In the data, find each line where the word "name" appears and list that line.

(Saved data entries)
☆ ☆ ☆ ☆ ☆ ☆ ☆
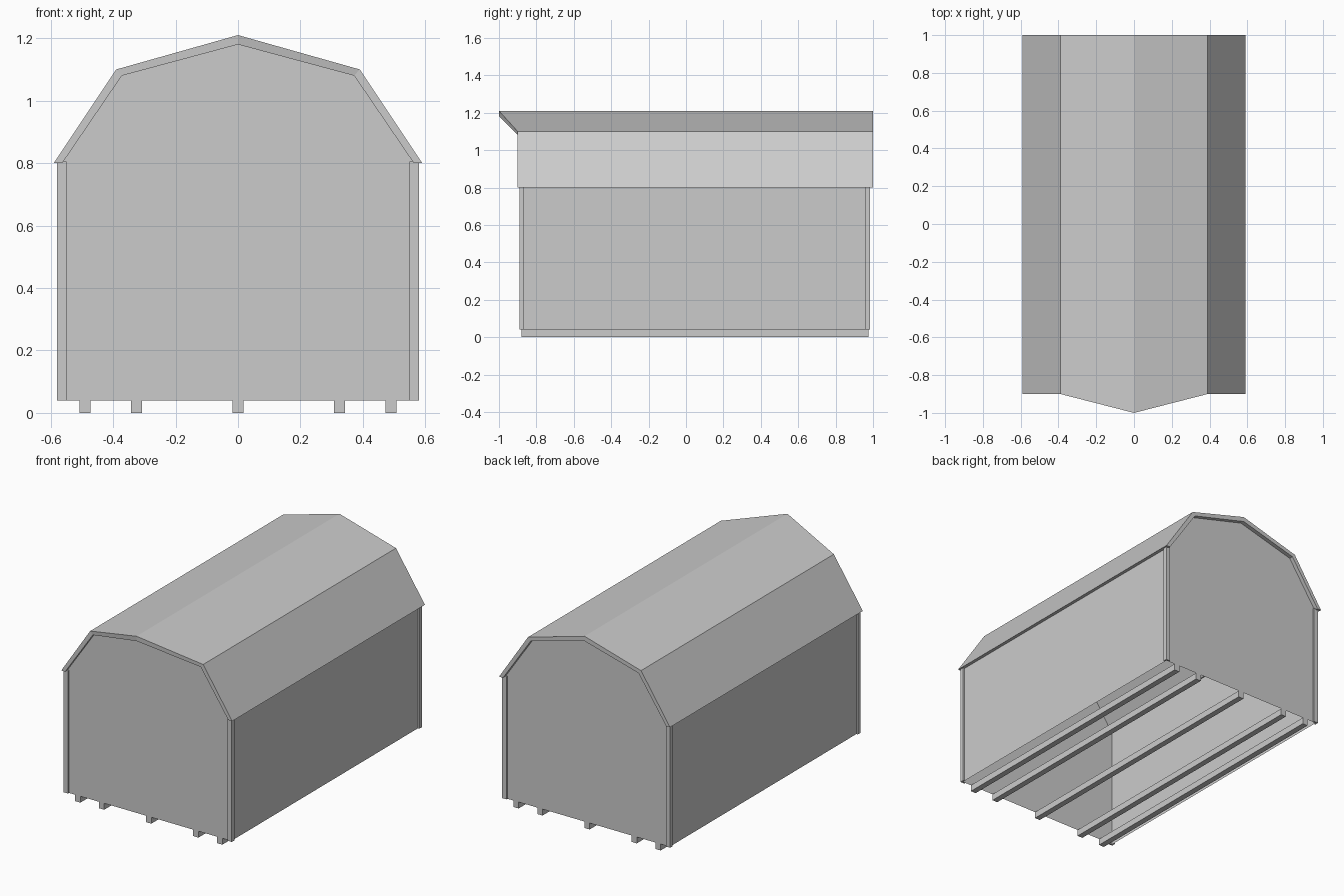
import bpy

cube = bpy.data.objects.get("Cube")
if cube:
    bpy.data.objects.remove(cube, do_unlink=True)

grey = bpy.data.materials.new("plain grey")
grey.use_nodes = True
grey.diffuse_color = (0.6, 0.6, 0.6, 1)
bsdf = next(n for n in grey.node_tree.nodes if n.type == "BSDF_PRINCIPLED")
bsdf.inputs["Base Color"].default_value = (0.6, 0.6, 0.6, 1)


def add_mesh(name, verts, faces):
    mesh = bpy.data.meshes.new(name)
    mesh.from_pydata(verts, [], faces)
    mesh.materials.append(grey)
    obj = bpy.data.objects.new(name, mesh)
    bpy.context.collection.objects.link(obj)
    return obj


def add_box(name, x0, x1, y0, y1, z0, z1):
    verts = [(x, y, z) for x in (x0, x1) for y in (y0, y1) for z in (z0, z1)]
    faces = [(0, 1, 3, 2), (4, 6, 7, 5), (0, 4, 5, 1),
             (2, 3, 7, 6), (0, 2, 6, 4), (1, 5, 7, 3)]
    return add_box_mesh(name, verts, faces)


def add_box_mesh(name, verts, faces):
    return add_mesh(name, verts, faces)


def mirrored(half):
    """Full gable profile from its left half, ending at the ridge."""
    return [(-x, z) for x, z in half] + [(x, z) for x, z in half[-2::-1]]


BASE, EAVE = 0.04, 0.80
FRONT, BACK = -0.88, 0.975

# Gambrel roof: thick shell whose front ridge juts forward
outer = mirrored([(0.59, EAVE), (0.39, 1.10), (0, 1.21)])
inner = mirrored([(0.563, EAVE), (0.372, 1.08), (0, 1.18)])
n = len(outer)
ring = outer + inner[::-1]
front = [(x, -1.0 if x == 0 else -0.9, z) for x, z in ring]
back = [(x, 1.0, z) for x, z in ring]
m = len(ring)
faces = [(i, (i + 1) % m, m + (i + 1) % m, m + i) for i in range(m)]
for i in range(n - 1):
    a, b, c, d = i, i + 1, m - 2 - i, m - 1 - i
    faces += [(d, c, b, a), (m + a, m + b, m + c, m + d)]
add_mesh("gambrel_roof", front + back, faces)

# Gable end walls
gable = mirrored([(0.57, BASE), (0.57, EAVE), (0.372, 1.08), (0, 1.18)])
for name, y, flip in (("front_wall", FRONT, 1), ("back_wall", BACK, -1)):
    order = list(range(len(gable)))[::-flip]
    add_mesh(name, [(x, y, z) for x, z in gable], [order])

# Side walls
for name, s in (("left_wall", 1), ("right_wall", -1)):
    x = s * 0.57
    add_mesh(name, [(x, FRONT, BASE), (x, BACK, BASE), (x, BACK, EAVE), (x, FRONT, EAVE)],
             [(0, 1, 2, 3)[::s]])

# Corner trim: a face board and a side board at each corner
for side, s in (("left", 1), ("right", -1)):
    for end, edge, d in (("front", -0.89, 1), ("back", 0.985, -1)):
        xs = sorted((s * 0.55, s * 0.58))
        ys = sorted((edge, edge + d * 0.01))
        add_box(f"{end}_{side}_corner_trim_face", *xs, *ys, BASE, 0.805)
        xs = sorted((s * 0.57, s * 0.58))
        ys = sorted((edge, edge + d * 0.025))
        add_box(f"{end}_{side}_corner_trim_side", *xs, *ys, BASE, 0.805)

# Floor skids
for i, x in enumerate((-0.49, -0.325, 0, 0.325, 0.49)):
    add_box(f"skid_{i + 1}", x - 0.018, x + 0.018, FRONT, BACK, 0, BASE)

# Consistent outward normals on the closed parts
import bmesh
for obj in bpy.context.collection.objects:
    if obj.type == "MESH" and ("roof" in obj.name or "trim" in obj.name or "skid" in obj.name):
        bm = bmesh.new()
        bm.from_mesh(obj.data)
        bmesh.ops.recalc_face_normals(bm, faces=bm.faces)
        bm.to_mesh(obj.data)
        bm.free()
☆ ☆ ☆ ☆ ☆ ☆ ☆
Response ->
def add_mesh(name, verts, faces):
    mesh = bpy.data.meshes.new(name)
    obj = bpy.data.objects.new(name, mesh)
def add_box(name, x0, x1, y0, y1, z0, z1):
    return add_box_mesh(name, verts, faces)
def add_box_mesh(name, verts, faces):
    return add_mesh(name, verts, faces)
for name, y, flip in (("front_wall", FRONT, 1), ("back_wall", BACK, -1)):
    add_mesh(name, [(x, y, z) for x, z in gable], [order])
for name, s in (("left_wall", 1), ("right_wall", -1)):
    add_mesh(name, [(x, FRONT, BASE), (x, BACK, BASE), (x, BACK, EAVE), (x, FRONT, EAVE)],
    if obj.type == "MESH" and ("roof" in obj.name or "trim" in obj.name or "skid" in obj.name):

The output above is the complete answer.